David Fong TDN Columnist

David Fong TDN Columnist

What’s a guy got to do to get a decent meal around here — kill somebody?

Maybe not, but apparently it sure doesn’t hurt.

I’ve always been fascinated by the fact that just before our legal system sends death row inmates to the chair (or whatever piece of furniture they use for lethal injections), they always let them pick a final meal. Really? Who is that really helping? “Well, sir, we’re going to run 10,000 volts through your body, but before we do it, we figure we might as well feed you the best meal possible.”

(Side note: Speaking of death row rules and regulations that make absolutely no sense … could someone please explain to me why they bother sterilizing the needles before they give someone a lethal injection?)

Meanwhile, us law-abiding citizens are left to fend for ourselves with whatever we can scrape together (in my case, usually Ramen noodles).

Apparently, this practice of giving condemned prisoners one final meal before execution dates back centuries. The Greeks, Chinese and Romans all gave condemned prisoners a last meal. Ancient Aztecs would feed their human sacrifices for an entire year (note: if a year’s worth of White Castle hamburgers were somehow involved, perhaps not such a bad deal …)

Since I am not on death row and, hopefully, won’t be there anytime soon (yeah, I know … knock on wood), I’ve been thinking perhaps I should put together a “last meal” of my own. Why should condemned criminals get all the good eats around here?

First, though, I decided to do extensive research on some famous “last meals” throughout history (oh, who am I kidding? I just went to Wikipedia) looking for some ideas. I don’t want my “last meal” to be something mundane. I want it to be something people are going to remember.

Like Victor Feguer, for instance. Executed on March 15, 1963, for the murder of a doctor, Feguer requested a single olive with the pit still in it for his final meal. I guarantee the guards on duty that day were talking about his final meal for years to come.

On April 21, 1992, Robert Alton Harris was executed in San Quentin’s gas chamber. For his final meal, he requested a 21-piece bucket of Kentucky Fried Chicken, two large Domino’s pizzas, a bag of jelly beans, a six pack of Pepsi and a pack of Camel cigarettes.

I guess when you are about to be executed, you don’t worry about things such as high cholesterol or lung cancer. While that’s a pretty good final meal, I think it would have been much cooler if — in addition to all that fried chicken and pizza — he had asked for a Diet Coke. You know, just for humor’s sake.

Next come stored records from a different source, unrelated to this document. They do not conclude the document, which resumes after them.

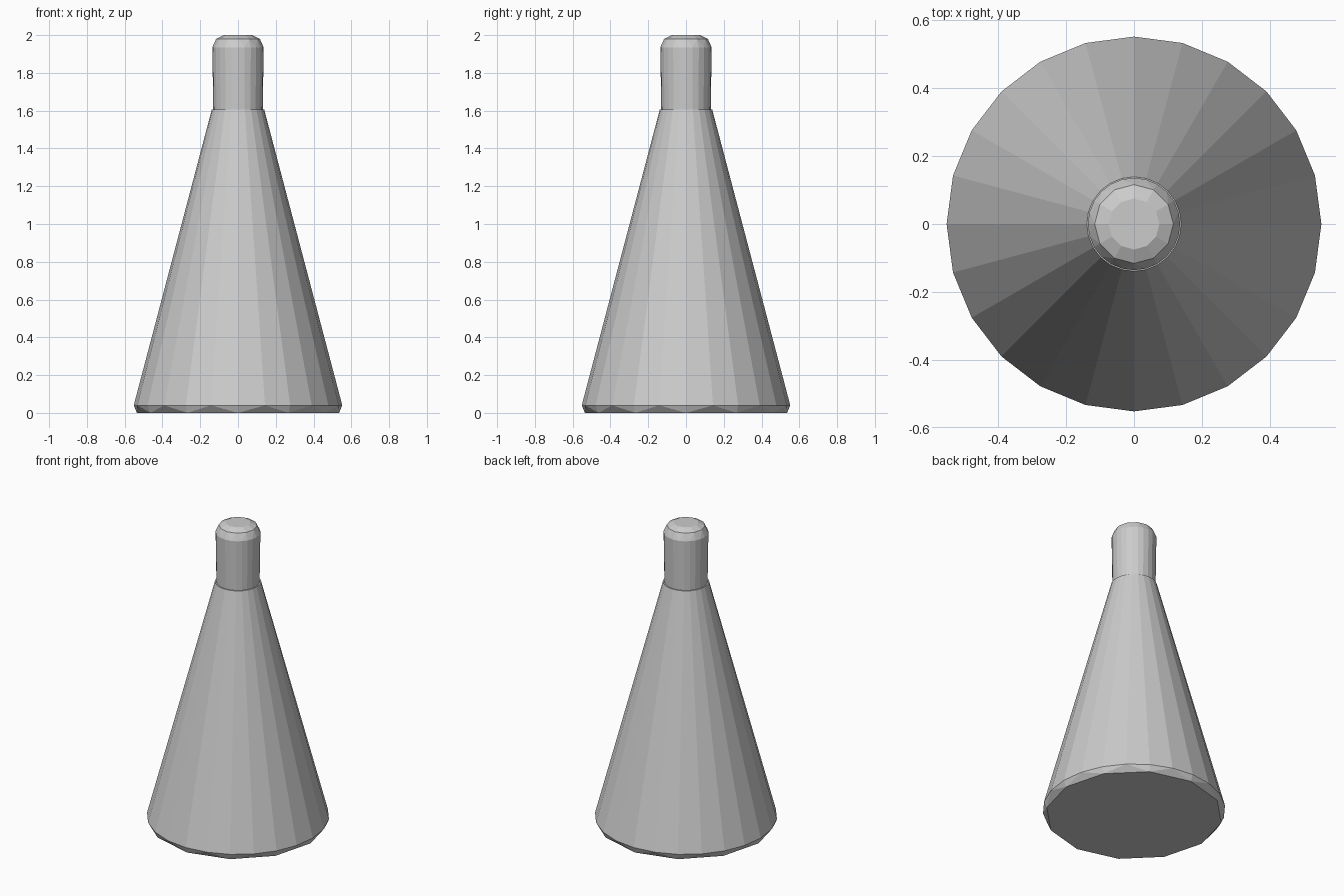
import bpy, bmesh
from math import sin, cos, pi

cube = bpy.data.objects.get("Cube")
if cube:
    bpy.data.objects.remove(cube, do_unlink=True)

SIDES = 24
grey = bpy.data.materials.new("plain grey")
grey.use_nodes = True
colour = (0.6, 0.6, 0.6, 1)
grey.diffuse_color = colour
grey.node_tree.nodes["Principled BSDF"].inputs["Base Color"].default_value = colour


def ring(bm, radius, z, sides):
    step = 2 * pi / sides
    return [bm.verts.new((radius * cos(i * step), radius * sin(i * step), z))
            for i in range(sides)]


def bridge(bm, low, high):
    """Join equal rings with quads, or a half-count ring with a zigzag of triangles."""
    n, m = len(low), len(high)
    if n == m:
        for i in range(n):
            j = (i + 1) % n
            bm.faces.new((low[i], low[j], high[j], high[i]))
        return
    coarse, fine = (low, high) if n < m else (high, low)
    for i in range(len(coarse)):
        a, b = coarse[i], coarse[(i + 1) % len(coarse)]
        p, q, r = (fine[(2 * i + k) % len(fine)] for k in range(3))
        for tri in ((a, q, p), (a, b, q), (b, r, q)):
            bm.faces.new(tri)


def lathe(name, profile):
    """Faceted closed solid from (radius, height, sides) rings."""
    bm = bmesh.new()
    rings = [ring(bm, *p) for p in profile]
    for low, high in zip(rings, rings[1:]):
        bridge(bm, low, high)
    bm.faces.new(rings[0])
    bm.faces.new(rings[-1])
    bmesh.ops.recalc_face_normals(bm, faces=bm.faces)
    mesh = bpy.data.meshes.new(name)
    bm.to_mesh(mesh)
    bm.free()
    mesh.materials.append(grey)
    obj = bpy.data.objects.new(name, mesh)
    bpy.context.collection.objects.link(obj)
    return obj


# Tapered body with a chipped lower edge
lathe("cone_body", [(0.535, 0, SIDES // 2), (0.552, 0.04, SIDES),
                    (0.139, 1.605, SIDES)])

# Short cylindrical tip with a bevelled crown
lathe("tip", [(0.131, 1.6, SIDES), (0.136, 1.935, SIDES),
              (0.116, 1.98, SIDES // 2), (0.075, 2.0, SIDES // 2)])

As amazing as Harris’ final meal was, however, it’s still not as impressive as the final meal ordered up by convicted murderer Karl Eugene Chamberlain, who requested and received: variety of fresh fruit and vegetables, cheese, lunch meat, deviled eggs, six fried cheese-stuffed jalapeños, a chef salad with ranch dressing, onion rings, french fries, a cheeseburger, two fried chicken breasts, barbecue pork rolls, an omelet, milk and orange juice.

Again, no Diet Coke?

Perhaps the greatest final meal in the history of the penal system, however, was ordered by Ricky Ray Rector, who was executed on Jan. 24, 1992. He ordered steak, fried chicken, cherry Kool-Aid and a pecan pie. He did not eat the pie, however, because he said he was “saving it for later.”

Still, though, the fact remains — why is it only folks on death row get to have their final meal? Sometime in the very near future, I am going to have my “dream meal.” The menu will be as follows: A case of White Castles, a slice of my mom’s meat loaf, a large pepperoni pizza from La Rosa’s, a package of Ramen Noodles and a giant plate of hamburger gravy and mashed potatoes made by the staff of cooks at St. Patrick Elementary School (in the 30 years since graduating from St. Patrick, I still dream about that lunch).

Oh yeah … and a Diet Coke.

Troy’s very own David Fong appears on Thursdays in the Troy Daily News. Contact him at or follow him on Twitter @thefong

David Fong TDN Columnist Fong TDN Columnist